27 August 2015
Tata Steel, Britain's largest steelmaker, said on Wednesday it will curtail production at its plant in South Wales to high-value products and temporarily stop some coil processing facilities, including the sibling hot strip mill at Llanwern, Newport in a bid to cut costs and stay afloat.
Tata Steel employees at the Llanwern mill will be redeployed within the business and the company will discuss possible impacts with contracting companies which provide services.
The company said it will concentrate UK production of hot rolled coil at its upgraded hot strip mill in Port Talbot, which ensures quality and capacity and uses recovered energy sources from the steelworks.

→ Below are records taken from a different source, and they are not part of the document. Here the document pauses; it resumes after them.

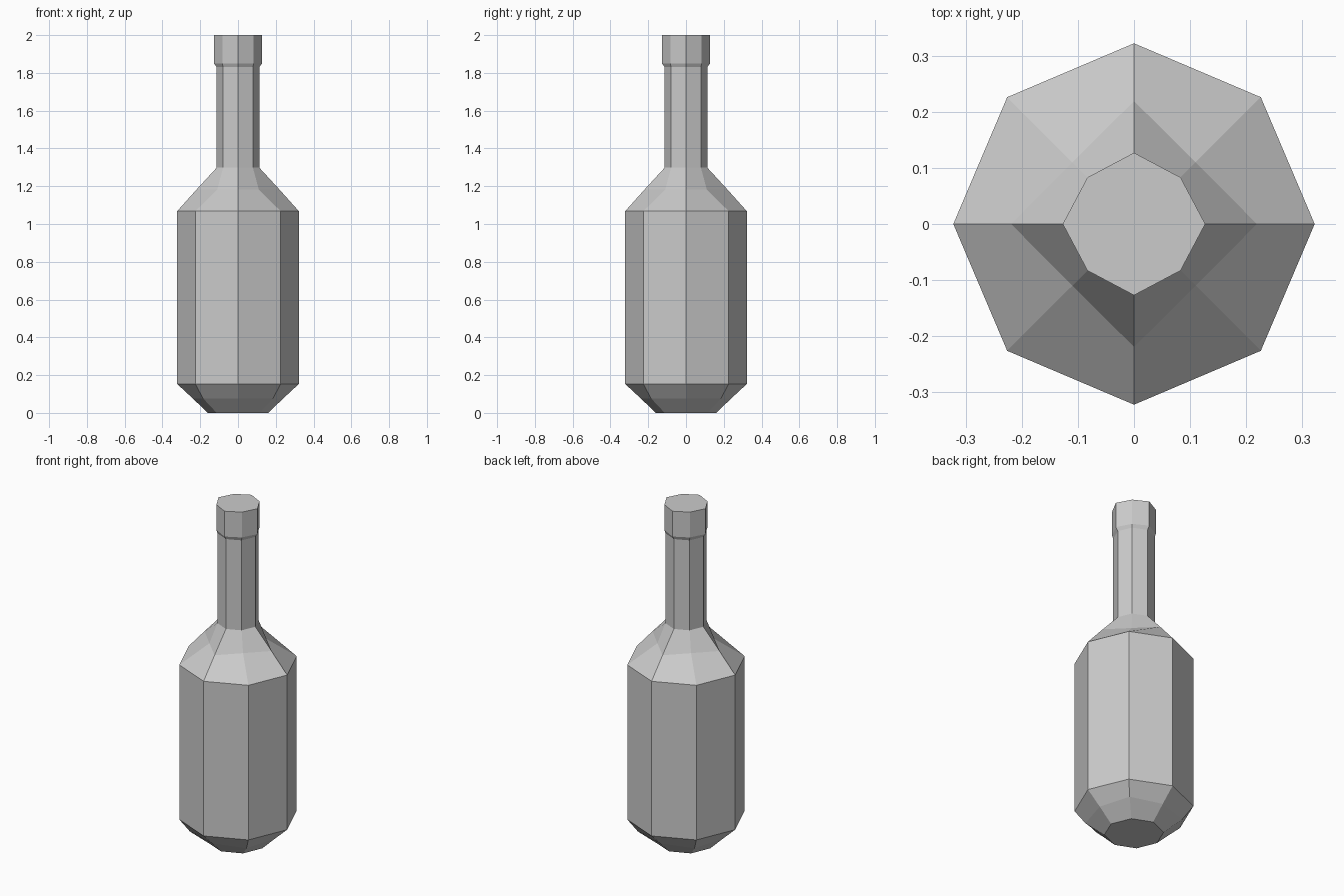
import bpy, bmesh, math

if "Cube" in bpy.data.objects:
    bpy.data.objects.remove(bpy.data.objects["Cube"])

# Profile rings: height, radius on the axes, x/y offset of the diagonal corners
RINGS = [
    (0.00, 0.160, 0.113),   # base
    (0.077, 0.240, 0.185),  # base bevel
    (0.153, 0.322, 0.226),  # body bottom
    (1.068, 0.322, 0.226),  # body top
    (1.183, 0.219, 0.110),  # pinched shoulder
    (1.298, 0.113, 0.079),  # neck bottom
    (1.83, 0.113, 0.079),   # neck top
    (1.85, 0.127, 0.083),   # collar bottom
    (2.00, 0.127, 0.083),   # collar top
]
SIDES = 8


def add_ring(bm, z, axis, diagonal):
    verts = []
    for i in range(SIDES):
        r = diagonal * math.sqrt(2) if i % 2 else axis
        a = 2 * math.pi * i / SIDES
        verts.append(bm.verts.new((r * math.cos(a), r * math.sin(a), z)))
    return verts


# Bottle: stacked octagonal rings bridged with flat faces and capped
bm = bmesh.new()
rings = [add_ring(bm, *r) for r in RINGS]
for low, high in zip(rings, rings[1:]):
    for i in range(SIDES):
        j = (i + 1) % SIDES
        bm.faces.new((low[i], low[j], high[j], high[i]))
bm.faces.new(rings[0][::-1])
bm.faces.new(rings[-1])
bmesh.ops.recalc_face_normals(bm, faces=bm.faces)

mesh = bpy.data.meshes.new("bottle")
bm.to_mesh(mesh)
bm.free()
bottle = bpy.data.objects.new("bottle", mesh)
bpy.context.collection.objects.link(bottle)
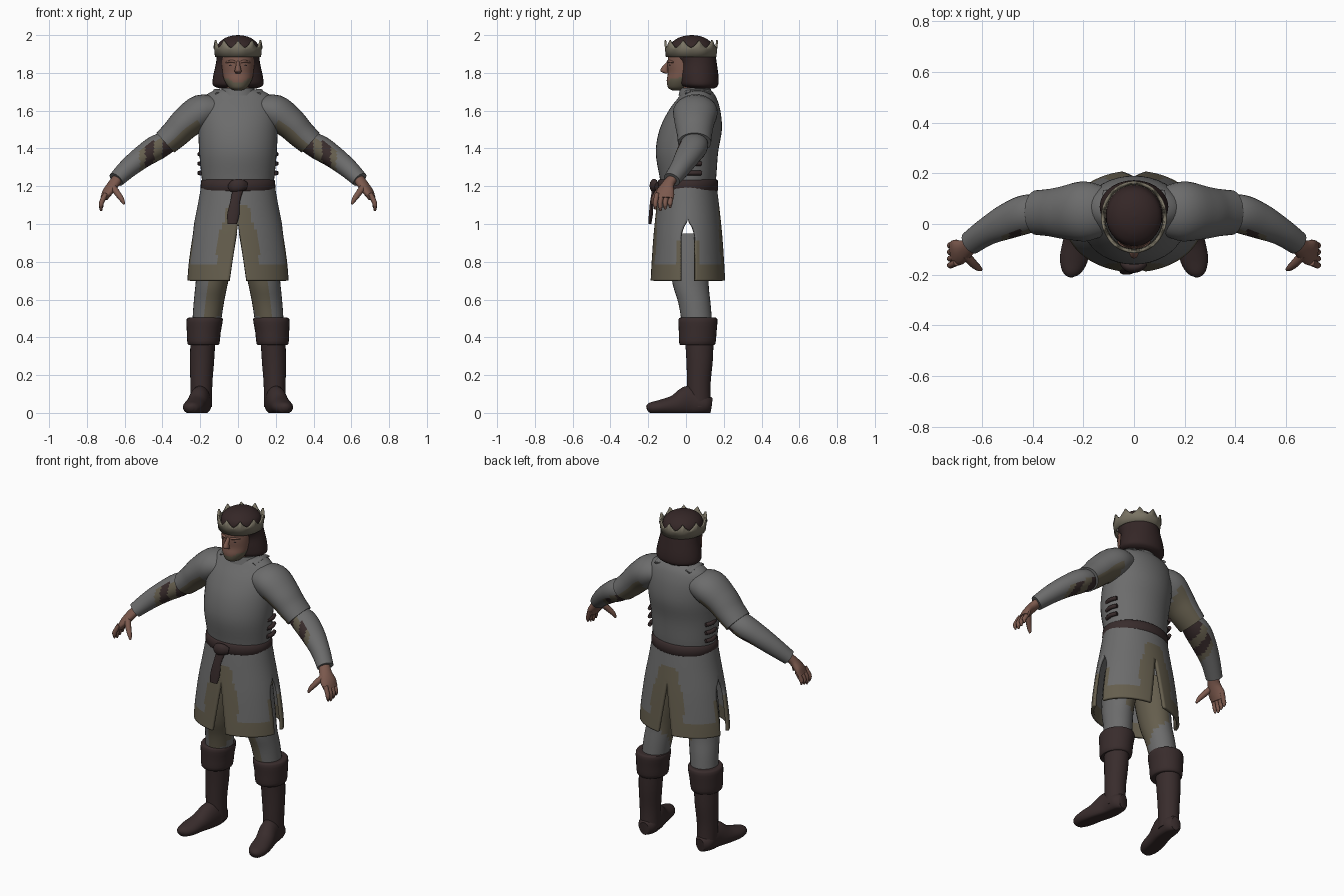
import bpy, bmesh, math
from mathutils import Vector

if "Cube" in bpy.data.objects:
    bpy.data.objects.remove(bpy.data.objects["Cube"])


def material(name, r, g, b):
    m = bpy.data.materials.new(name)
    m.use_nodes = True
    m.diffuse_color = (r, g, b, 1)
    m.node_tree.nodes["Principled BSDF"].inputs["Base Color"].default_value = (r, g, b, 1)
    return m


STEEL = material("steel grey", .15, .15, .15)
CLOTH = material("khaki cloth", .13, .112, .075)
LEATHER = material("dark leather", .04, .025, .025)
HAIR = material("dark hair", .035, .02, .02)
SKIN = material("skin", .20, .10, .075)
GOLD = material("dull gold", .19, .17, .125)


def finish(name, bm, mats, rule=None, mirror=False, thick=0):
    """Turn a bmesh into a smooth object, colouring faces by rule."""
    bmesh.ops.remove_doubles(bm, verts=bm.verts, dist=.0005)
    bmesh.ops.recalc_face_normals(bm, faces=bm.faces)
    for f in bm.faces:
        f.smooth = True
        if rule:
            f.material_index = int(rule(f.calc_center_median(), f.normal))
    me = bpy.data.meshes.new(name)
    bm.to_mesh(me)
    bm.free()
    ob = bpy.data.objects.new(name, me)
    bpy.context.collection.objects.link(ob)
    for m in mats:
        me.materials.append(m)
    if thick:
        mod = ob.modifiers.new("thickness", "SOLIDIFY")
        mod.thickness, mod.offset = thick, 0
    if mirror:
        ob.modifiers.new("mirror", "MIRROR").use_mirror_merge = False
    bpy.ops.object.select_all(action="DESELECT")
    ob.select_set(True)
    bpy.context.view_layer.objects.active = ob
    bpy.ops.object.shade_smooth_by_angle(angle=math.radians(50))
    return ob


def resample(rows, steps):
    """Catmull-Rom interpolation through rows of numbers."""
    out = []
    for i in range(len(rows) - 1):
        a, b, c, d = (rows[max(0, min(len(rows) - 1, i + k))] for k in (-1, 0, 1, 2))
        for s in range(steps):
            t = s / steps
            out.append([q + t * (r - p) / 2 + t * t * (p - 2.5 * q + 2 * r - d_ / 2)
                        + t ** 3 * (1.5 * (q - r) + (d_ - p) / 2)
                        for p, q, r, d_ in zip(a, b, c, d)])
    return out + [list(rows[-1])]


def loft(name, rows, *mats, tube=False, n=28, steps=4, **kw):
    """Skin elliptical rings (x, y, z, r1, r2): level, or square to the path for a tube."""
    rows = resample(rows, steps)
    bm = bmesh.new()
    rings = []
    for i, (x, y, z, r1, r2) in enumerate(rows):
        u, v = Vector((1, 0, 0)), Vector((0, 1, 0))
        if tube:
            t = Vector(rows[min(i + 1, len(rows) - 1)][:3]) - Vector(rows[max(i - 1, 0)][:3])
            u = Vector((0, 0, 1)).cross(t).normalized()
            v = t.normalized().cross(u)
        ring = []
        for k in range(n):
            a = math.tau * k / n
            p = Vector((x, y, z)) + u * r1 * math.cos(a) + v * r2 * math.sin(a)
            p.z = max(p.z, 0)
            ring.append(bm.verts.new(p))
        rings.append(ring)
    for a, b in zip(rings, rings[1:]):
        for k in range(n):
            bm.faces.new((a[k], a[(k + 1) % n], b[(k + 1) % n], b[k]))
    bm.faces.new(rings[0])
    bm.faces.new(rings[-1])
    return finish(name, bm, mats, **kw)


# Breastplate
loft("breastplate", [(0, .01, 1.19, .185, .14), (0, .01, 1.25, .193, .15), (0, .005, 1.38, .205, .165),
                     (0, .025, 1.5, .21, .165), (0, .045, 1.6, .205, .137), (0, .06, 1.67, .18, .1),
                     (0, .06, 1.705, .13, .075), (0, .06, 1.715, .07, .055)], STEEL, n=40)
loft("collar", [(0, .05, 1.68, .1, .09), (0, .05, 1.72, .085, .08)], STEEL)

# Arms: lined sleeves, forearm guards with straps
loft("sleeves", [(.1, .05, 1.61, .09, .06), (.19, .05, 1.595, .118, .092), (.275, .045, 1.535, .105, .085),
                 (.33, .045, 1.48, .094, .077), (.385, .045, 1.43, .088, .07)], STEEL, CLOTH,
     tube=True, mirror=True, rule=lambda c, n: n.x + n.z < -.25 and c.x > .2)


def forearm_colour(c, n):
    if n.x * .6 + n.z * .75 > -.2 and n.y > -.75 or c.x > .52:
        return 0
    return 2 if c.x < .40 or .445 < c.x < .49 else 1


loft("forearms", [(.34, .05, 1.445, .06, .05), (.42, .04, 1.41, .076, .066), (.5, .01, 1.36, .07, .06),
                  (.58, -.03, 1.297, .055, .052), (.645, -.075, 1.235, .047, .042)], STEEL, CLOTH, LEATHER,
     tube=True, mirror=True, steps=8, rule=forearm_colour)

# Hands
loft("palms", [(.63, -.065, 1.25, .03, .025), (.66, -.095, 1.21, .036, .026), (.69, -.11, 1.17, .05, .024),
               (.71, -.115, 1.135, .05, .018)], SKIN, tube=True, mirror=True, n=16)
for i, finger in enumerate(("index", "middle", "ring", "little")):
    y = -.152 + .026 * i
    tip = 1.075 + .008 * abs(i - 1)
    loft(finger + "_fingers", [(.7, y, 1.16, .013, .013), (.722, y - .01, 1.115, .013, .013),
                               (.725, y - .01, tip + .01, .011, .011), (.724, y - .01, tip - .007, .004, .004)],
         SKIN, tube=True, mirror=True, n=10)
loft("thumbs", [(.665, -.12, 1.2, .018, .016), (.64, -.15, 1.165, .017, .017), (.615, -.172, 1.13, .013, .013),
                (.603, -.18, 1.105, .006, .006)], SKIN, tube=True, mirror=True, n=10)

# Skirt: four panels parted by slits, with a cloth border
LEVELS = [(1.21, .186, .143), (1.1, .205, .157), (.95, .235, .173), (.8, .257, .185), (.7, .265, .192)]


def slit(z, side):
    if side:
        return .036 * min(1, max(0, (1.01 - z) / .07)) ** .5
    return .045 * max(0, (1 - z) / .3)


def skirt_colour(c, n):
    front = abs(c.x) < .05 + .06 * min(1, (1.1 - c.z) / .2) and c.z < 1.1
    side = abs(c.y - .01) < .06 and c.z < .92
    return front or side or c.z < .79


bm = bmesh.new()
cols = 20
for q in range(4):
    grid = []
    for z, rx, ry in resample(LEVELS, 8):
        a0 = slit(z, q % 2 == 0) / (ry if q % 2 == 0 else rx)
        a1 = slit(z, q % 2 == 1) / (rx if q % 2 == 0 else ry)
        row = []
        for k in range(cols + 1):
            a = math.pi / 2 * q + a0 + (math.pi / 2 - a0 - a1) * k / cols
            row.append(bm.verts.new((rx * math.cos(a), .01 + ry * math.sin(a), z)))
        grid.append(row)
    for a, b in zip(grid, grid[1:]):
        for k in range(cols):
            bm.faces.new((a[k], a[k + 1], b[k + 1], b[k]))
finish("skirt", bm, [STEEL, CLOTH], rule=skirt_colour, thick=.016)

# Belt, knot and hanging end
loft("belt", [(0, .01, 1.175, .186, .15), (0, .01, 1.18, .197, .16), (0, .01, 1.23, .195, .158),
              (0, .01, 1.235, .18, .145)], LEATHER, n=40, steps=2)
loft("belt_knot", [(-.045, -.155, 1.19, .012, .02), (-.02, -.168, 1.2, .022, .034), (.015, -.168, 1.205, .022, .034),
                   (.045, -.155, 1.2, .012, .02)], LEATHER, tube=True, n=14)
loft("belt_tail", [(.005, -.165, 1.2, .03, .012), (-.015, -.18, 1.12, .026, .01), (-.025, -.186, 1.05, .032, .011),
                   (-.03, -.192, 1, .024, .008)], LEATHER, n=14)

# Side buckles and shoulder straps
for i in range(3):
    z = 1.27 + .05 * i
    loft("side_buckles_%d" % (i + 1), [(.196, .0, z, .012, .012), (.204, .04, z, .012, .012),
                                       (.19, .08, z, .012, .012)], LEATHER, tube=True, mirror=True, n=8)
loft("shoulder_straps", [(.1, .0, 1.69, .022, .008), (.11, .06, 1.708, .022, .008), (.1, .13, 1.69, .022, .008)],
     STEEL, tube=True, mirror=True, n=10)

# Legs and boots
loft("legs", [(.1, .02, .95, .095, .11), (.122, .02, .8, .092, .105), (.14, .025, .68, .085, .095),
              (.155, .045, .58, .08, .085), (.168, .06, .46, .075, .08)], STEEL, CLOTH, mirror=True,
     rule=lambda c, n: n.x < .3 and c.z > .57 + .1 * n.y)
loft("boot_shafts", [(.193, .07, .03, .056, .062), (.194, .068, .15, .058, .062), (.19, .072, .28, .064, .07),
                     (.185, .07, .4, .066, .076)], LEATHER, mirror=True)
loft("boot_cuffs", [(.183, .06, .36, .066, .075), (.183, .06, .365, .084, .095), (.181, .062, .43, .09, .1),
                    (.176, .063, .495, .096, .103), (.174, .063, .505, .08, .088)], LEATHER, mirror=True, steps=3)
loft("boot_feet", [(.19, .134, .04, .03, .04), (.193, .1, .045, .054, .055), (.2, .02, .06, .054, .085),
                   (.222, -.06, .04, .055, .055), (.238, -.14, .03, .055, .038), (.248, -.19, .026, .036, .028),
                   (.25, -.207, .022, .012, .012)], LEATHER, tube=True, mirror=True)

# Head
loft("neck", [(0, .04, 1.66, .065, .065), (0, .03, 1.78, .06, .065)], SKIN)
loft("face", [(0, -.045, 1.708, .022, .03), (0, -.04, 1.722, .048, .055), (0, -.028, 1.76, .072, .074),
              (0, -.01, 1.8, .082, .086), (0, -.004, 1.85, .086, .094), (0, .01, 1.92, .09, .1)], SKIN, CLOTH,
     rule=lambda c, n: c.z < 1.745 + abs(c.x) * .4)
loft("nose", [(0, -.088, 1.865, .008, .008), (0, -.108, 1.835, .012, .016), (0, -.115, 1.81, .018, .021),
              (0, -.1, 1.797, .012, .012)], SKIN, n=12)
loft("brows", [(.014, -.092, 1.857, .007, .006), (.035, -.09, 1.862, .009, .007), (.062, -.066, 1.856, .006, .005)],
     SKIN, tube=True, mirror=True, n=10)
loft("eyes", [(.024, -.088, 1.838, .002, .002), (.036, -.085, 1.84, .005, .006), (.05, -.077, 1.838, .002, .002)],
     LEATHER, tube=True, mirror=True, n=10)

# Hair
loft("hair", [(0, .085, 1.718, .1, .065), (0, .07, 1.735, .133, .1), (0, .066, 1.78, .132, .106),
              (0, .058, 1.85, .117, .105), (0, .035, 1.9, .112, .12), (0, .03, 1.95, .106, .112),
              (0, .03, 1.98, .076, .08), (0, .03, 1.995, .04, .042), (0, .03, 2, .004, .004)], HAIR)

# Crown
bm = bmesh.new()
points, n = 10, 80
rows = [[], [], []]
for k in range(n):
    a = math.tau * k / n + math.pi / 2
    peak = abs((k * points / n) % 1 - .5) * 2
    for row, z, grow in zip(rows, (1.885, 1.925, 1.933 + .04 * peak ** 1.5), (0, .004, .008)):
        row.append(bm.verts.new(((.117 + grow) * math.cos(a), .027 + (.129 + grow) * math.sin(a), z)))
for a, b in zip(rows, rows[1:]):
    for k in range(n):
        bm.faces.new((a[k], a[(k + 1) % n], b[(k + 1) % n], b[k]))
finish("crown", bm, [GOLD], thick=.01)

The production facilities at Llanwern, however, will be retained so they can be restarted in more favourable market conditions while workers will be deployed elsewhere, Tata Steel Europe said.
Europe's second-largest steelmaker after Arcelor Mittal, makes strip products used in autos, construction, domestic goods and packaging at the Llanwern plant.
Press reports, meanwhile, said the company will cut 250 jobs.
The move comes a month after Tata Steel said it may cut up to 720 UK jobs, mainly at Rotherham in northern England, as it revamps the speciality and bar business, which has been hit by cheap imports and high energy costs.
"In the past year, we have also been making positive improvements to our manufacturing capability," Stuart Wilkie, director of Tata Steel's Strip Products UK business, said in a statement on Wednesday.
''Tata Steel has invested upwards of £350 million to improve the steel industry in Wales in the past five years. In the teeth of a recession we rebuilt a blast furnace, improved the Port Talbot hot strip mill and upgraded the capabilities of our world-class galvanising line at Llanwern. We also built new steel processing technology at Llanwern – a site which will continue to specialise in finishing and distributing our steel products,'' Wilkie said.
"But surging, and often unfairly traded, imports have combined with a strong pound to create a very challenging business environment," Wilkie added.
Tata Steel has been forced to slash costs and jobs since 2007 when it bought Anglo Dutch producer Corus for $13 billion. It now employs around 17,000 people against some 25,000 in 2008.